= Work instructions =
Among the entries below, find the lines holding "data" and copy them.

============================================================

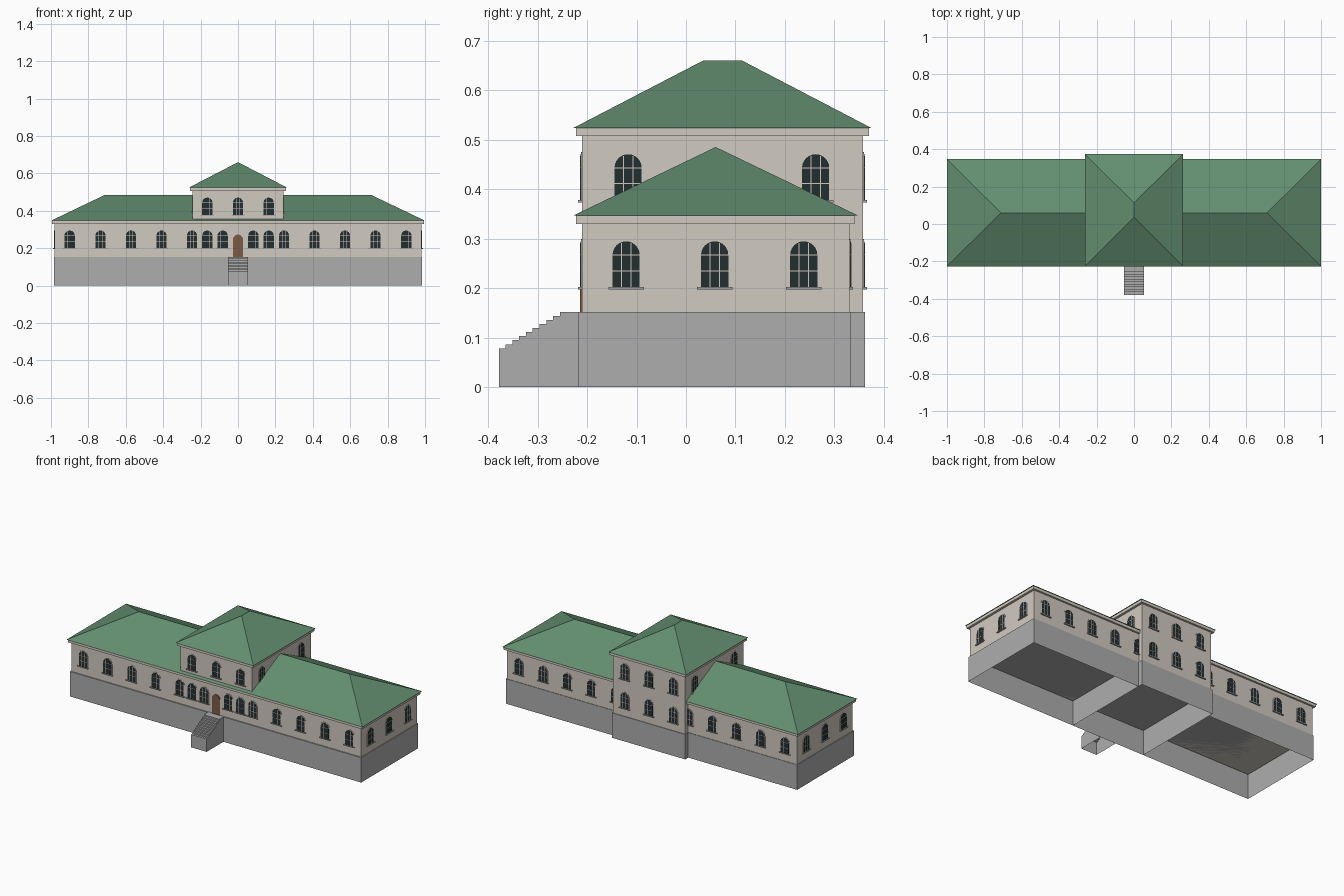
import bpy, bmesh, math
from mathutils import Vector

cube = bpy.data.objects.get("Cube")
if cube:
    bpy.data.objects.remove(cube, do_unlink=True)


def material(name, rgb):
    m = bpy.data.materials.new(name)
    m.use_nodes = True
    colour = (*rgb, 1)
    m.diffuse_color = colour
    bsdf = m.node_tree.nodes["Principled BSDF"]
    bsdf.inputs["Base Color"].default_value = colour
    bsdf.inputs["Roughness"].default_value = 0.9
    return m


STONE = material("grey stone", (0.42, 0.42, 0.42))
PLASTER = material("cream plaster", (0.64, 0.595, 0.53))
GREEN = material("green roof", (0.125, 0.27, 0.16))
GLASS = material("dark glass", (0.017, 0.028, 0.030))
WOOD = material("brown wood", (0.20, 0.105, 0.06))


def finish(name, bm, *mats):
    bmesh.ops.recalc_face_normals(bm, faces=bm.faces)
    mesh = bpy.data.meshes.new(name)
    bm.to_mesh(mesh)
    bm.free()
    for m in mats:
        mesh.materials.append(m)
    obj = bpy.data.objects.new(name, mesh)
    bpy.context.collection.objects.link(obj)
    return obj


def add_box(bm, x, y, z, slot=0):
    """Box between the (low, high) pairs x, y and z."""
    verts = bmesh.ops.create_cube(bm, size=1)["verts"]
    for v in verts:
        v.co = Vector([p[0] if c < 0 else p[1] for c, p in zip(v.co, (x, y, z))])
    for f in {f for v in verts for f in v.link_faces}:
        f.material_index = slot


def box(name, x, y, z, mat):
    bm = bmesh.new()
    add_box(bm, x, y, z)
    return finish(name, bm, mat)


def open_bottom(obj, also_back=False):
    """Leave the part hollow underneath."""
    bm = bmesh.new()
    bm.from_mesh(obj.data)
    gone = [f for f in bm.faces
            if f.normal.z < -0.9 or (also_back and f.normal.y > 0.9)]
    bmesh.ops.delete(bm, geom=gone, context="FACES")
    bm.to_mesh(obj.data)
    bm.free()


def hip_roof(name, x, y, z, ridge):
    """Eaves rectangle rising from z[0] to a ridge line at z[1]."""
    bm = bmesh.new()
    a, b, c, d = [bm.verts.new((px, py, z[0])) for px, py in
                  ((x[0], y[0]), (x[1], y[0]), (x[1], y[1]), (x[0], y[1]))]
    r, s = [bm.verts.new((*p, z[1])) for p in ridge]
    if ridge[0][1] == ridge[1][1]:      # ridge runs left to right
        faces = (a, b, s, r), (b, c, s), (c, d, r, s), (d, a, r)
    else:                               # ridge runs front to back
        faces = (a, b, r), (b, c, s, r), (c, d, s), (d, a, r, s)
    for f in (*faces, (d, c, b, a)):
        bm.faces.new(f)
    return finish(name, bm, GREEN)


def add_arch(bm, half, bottom, spring, depth, slot=0):
    """Round-topped plate standing out from the wall towards -y."""
    outline = [(-half, bottom), (half, bottom)]
    steps = 12
    for i in range(steps + 1):
        t = math.pi * i / steps
        outline.append((half * math.cos(t), spring + half * math.sin(t)))
    front = [bm.verts.new((u, -depth, v)) for u, v in outline]
    back = [bm.verts.new((u, 0, v)) for u, v in outline]
    n = len(outline)
    faces = [bm.faces.new(front)]
    for i in range(n):
        j = (i + 1) % n
        faces.append(bm.faces.new((front[i], back[i], back[j], front[j])))
    for f in faces:
        f.material_index = slot


# Foundations: three hollow boxes
FLOOR = 0.152
for name, x, back in (("right_foundation", (-0.985, -0.248), 0.333),
                      ("centre_foundation", (-0.248, 0.248), 0.362),
                      ("left_foundation", (0.248, 0.985), 0.333)):
    open_bottom(box(name, x, (-0.217, back), (0, FLOOR), STONE))

# Wing and centre walls, cornices and roofs
box("wing_walls", (-0.98, 0.98), (-0.21, 0.33), (FLOOR, 0.33), PLASTER)
box("wing_cornice", (-0.994, 0.994), (-0.222, 0.341), (0.33, 0.347), PLASTER)
hip_roof("wing_roof", (-1, 1), (-0.227, 0.347), (0.347, 0.485),
         ((-0.712, 0.06), (0.712, 0.06)))
box("centre_walls", (-0.243, 0.243), (-0.21, 0.358), (FLOOR, 0.507), PLASTER)
box("centre_cornice", (-0.257, 0.257), (-0.222, 0.37), (0.507, 0.524), PLASTER)
hip_roof("centre_roof", (-0.263, 0.263), (-0.227, 0.374), (0.524, 0.66),
         ((0, 0.035), (0, 0.113)))

# Entrance stairs: stepped side profile pulled across the width
STEPS, TREAD, RISE = 9, 0.0137, 0.0082
y, z = -0.255, FLOOR
profile = [(-0.217, 0), (-0.217, z), (y, z)]
for i in range(STEPS):
    z -= RISE
    profile.append((y, z))
    y -= TREAD
    profile.append((y, z))
profile.append((y, 0))
bm = bmesh.new()
side = bm.faces.new([bm.verts.new((-0.053, p, q)) for p, q in profile])
pulled = bmesh.ops.extrude_face_region(bm, geom=[side], use_keep_orig=True)["geom"]
bmesh.ops.translate(bm, vec=(0.106, 0, 0),
                    verts=[v for v in pulled if isinstance(v, bmesh.types.BMVert)])
stairs = finish("entrance_stairs", bm, STONE)
open_bottom(stairs, also_back=True)

# Front door
bm = bmesh.new()
add_arch(bm, 0.027, FLOOR, 0.246, 0.004)
door = finish("front_door", bm, WOOD)
door.location.y = -0.21

# Window: surround, arched glass, glazing bars and sill
bm = bmesh.new()
add_arch(bm, 0.032, 0, 0.067, 0.002)
add_arch(bm, 0.0275, 0.002, 0.067, 0.003, 1)
for u in (-0.0095, 0.0095):
    add_box(bm, (u - 0.001, u + 0.001), (-0.004, 0), (0.002, 0.091))
for v in (0.035, 0.067):
    add_box(bm, (-0.0275, 0.0275), (-0.004, 0), (v - 0.001, v + 0.001))
add_box(bm, (-0.036, 0.036), (-0.008, 0), (-0.003, 0.002), 2)
first = finish("window", bm, PLASTER, GLASS, STONE)
window_mesh = first.data
bpy.data.objects.remove(first)


def window(name, x, y, z, turn):
    obj = bpy.data.objects.new(name, window_mesh)
    obj.location = (x, y, z)
    obj.rotation_euler.z = math.radians(turn)
    bpy.context.collection.objects.link(obj)


LOWER, UPPER = 0.2, 0.376
wing_x = [0.9, 0.735, 0.572, 0.409, 0.246]
for s in (-1, 1):
    for x in wing_x + [0.164, 0.082]:
        window("front_window", s * x, -0.21, LOWER, 0)
    for x in wing_x:
        window("back_window", s * x, 0.33, LOWER, 180)
    for y in (-0.121, 0.058, 0.238):
        window("end_window", s * 0.98, y, LOWER, s * 90)
    for y in (-0.117, 0.262):
        window("centre_side_window", s * 0.243, y, UPPER, s * 90)
for x in (-0.164, 0, 0.164):
    window("upper_front_window", x, -0.21, UPPER, 0)
    window("upper_back_window", x, 0.358, UPPER, 180)
    window("lower_back_window", x, 0.358, LOWER, 180)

============================================================

= Result for this task =
cube = bpy.data.objects.get("Cube")
    bpy.data.objects.remove(cube, do_unlink=True)
    m = bpy.data.materials.new(name)
    mesh = bpy.data.meshes.new(name)
    obj = bpy.data.objects.new(name, mesh)
    bm.from_mesh(obj.data)
    bm.to_mesh(obj.data)
window_mesh = first.data
bpy.data.objects.remove(first)
    obj = bpy.data.objects.new(name, window_mesh)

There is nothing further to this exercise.